As explored in yesterday's review, my feelings towards the first season of American Horror Story were rather mixed, and yet I still remained intrigued about the radical shift in stories for the second season. And, despite the fact that the cold open of the premiere of American Horror Story: Asylum was so jarringly edited that it made most music videos look like Alfred Hitchcock's Rope and the inclusion of over-the-top sexually suggestive sequences, once the end credits rolled, I had to admit that I had thoroughly enjoyed it.

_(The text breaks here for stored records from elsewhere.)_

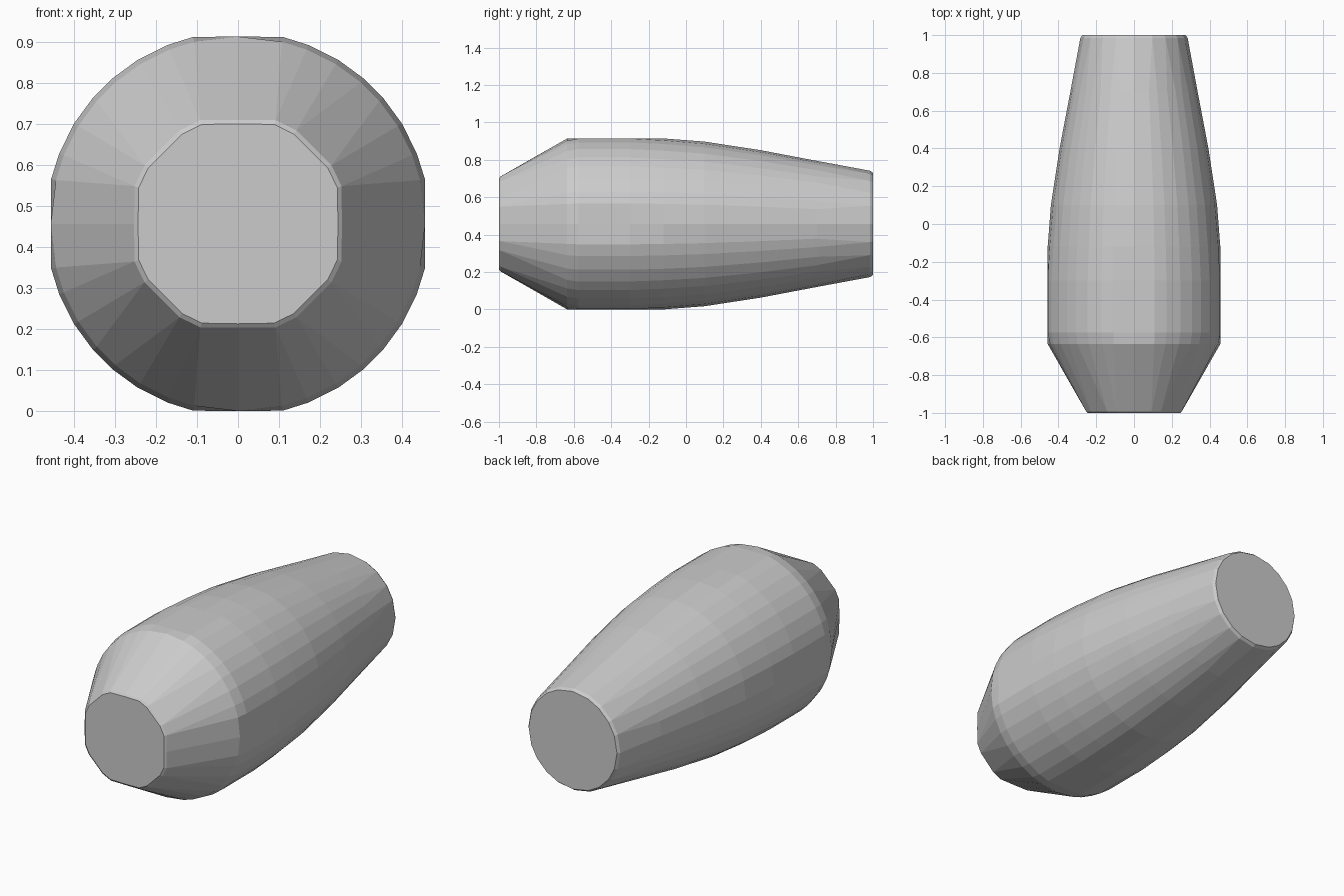
import bpy, bmesh
from math import sin, cos, radians

if "Cube" in bpy.data.objects:
    bpy.data.objects.remove(bpy.data.objects["Cube"])

CENTRE_Z = 0.457
FLAT = 0.457          # side, top and bottom are trimmed flat here

# Angles per quadrant: middle of the hull, coarse nose, coarse tail
MID = [0, 13.5, 21.5, 31.5, 41, 49, 58.5, 68.5, 76.5]
NOSE = [0, 20, 20, 32, 32, 58, 58, 70, 70]
TAIL = [0, 20, 20, 36, 36, 54, 54, 70, 70]

# Stations along the hull: y, radius, flat limit, angles
STATIONS = [
    (-1.00, 0.258, 0.244, NOSE),
    (-0.992, 0.269, 0.2535, NOSE),
    (-0.635, 0.457, FLAT, MID),
    (-0.575, 0.469, FLAT, MID),
    (-0.30, 0.469, FLAT, MID),
    (-0.12, 0.459, FLAT, MID),
    (0.10, 0.440, FLAT, MID),
    (0.40, 0.394, FLAT, MID),
    (0.70, 0.337, FLAT, MID),
    (0.985, 0.284, FLAT, TAIL),
    (1.00, 0.273, FLAT, TAIL),
]


def ring(bm, y, radius, flat, angles):
    verts = []
    for quadrant in range(4):
        for a in angles:
            t = radians(a + 90 * quadrant)
            x = max(-flat, min(flat, radius * cos(t)))
            z = max(-flat, min(flat, radius * sin(t)))
            verts.append(bm.verts.new((x, y, CENTRE_Z + z)))
    return verts


# Hull: loft the stations and cap both ends
bm = bmesh.new()
rings = [ring(bm, *s) for s in STATIONS]
for a, b in zip(rings, rings[1:]):
    n = len(a)
    for i in range(n):
        j = (i + 1) % n
        bm.faces.new((a[i], a[j], b[j], b[i]))
bm.faces.new(rings[0])
bm.faces.new(rings[-1])
bmesh.ops.remove_doubles(bm, verts=bm.verts, dist=0.0005)
bmesh.ops.recalc_face_normals(bm, faces=bm.faces)

mesh = bpy.data.meshes.new("tapered_body")
bm.to_mesh(mesh)
bm.free()
body = bpy.data.objects.new("tapered_body", mesh)
bpy.context.collection.objects.link(body)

This seasons storyline is centered not on a haunted house, but on an insane asylum owned by the Catholic church which operates on the idea that all insanity is just people's sin nature running away with them, so there's no need for that psychology nonsense, just some good old fashioned prayer -- mixed in with a bit of punishment. Once again Jessica Lange steals the show, albeit with a very different character. Her Sister Jude is a true believer, except she seems to place her faith more in her monsignor (played by Joseph Fiennes) than in the Lord. In the premiere her iron grip on the asylum is challenged by a creepy non-believing doctor (James Cromwell) who's performing some nasty experiments, and a nosy reporter (the always excellent Sarah Paulson) who is hoping to get a scoop on the asylum's latest inmate, a suspected serial killer (Evan Peters) who has been assigned the all-too unfortunate sobriquet of "Bloody Face."
The reveal of the name Bloody Face was my first eye-rolling moment of the show; coming up with an appropriate name for your villain is doubtless a difficult task, but this probably homage to Leatherface just feels awkward every time it's mentioned in the show. However, when we finally get a glimpse of Bloody Face in full bloody-skin mask, I decided I could overlook the poor name when the accompanying visual was so powerfully disturbing.
The show still has a bit of an overstuffed feeling, but it's not anywhere near the handicap now that it was due to the nature of the season's plots. In season 1, it was ghost after ghost after ghost revealing themselves, a repetition that eroded interest even as the haunted house got more and more crowded. But with season 2, each plot-line has a distinct stamp (alien abductions, serial killers, medical experiments gone awry, people wrongly imprisoned, an upcoming exorcism) that may lead to plot-overload-burnout, but probably not to boredom.
Although the show still struggles with restraint -- the violin sting when the doctor says "He died" was my second eye-rolling moment -- I have to admit that for many viewers that's part of it's appeal. And as long as the show can entertain and disturb me the way this first episode did all season, I'm in for the long haul.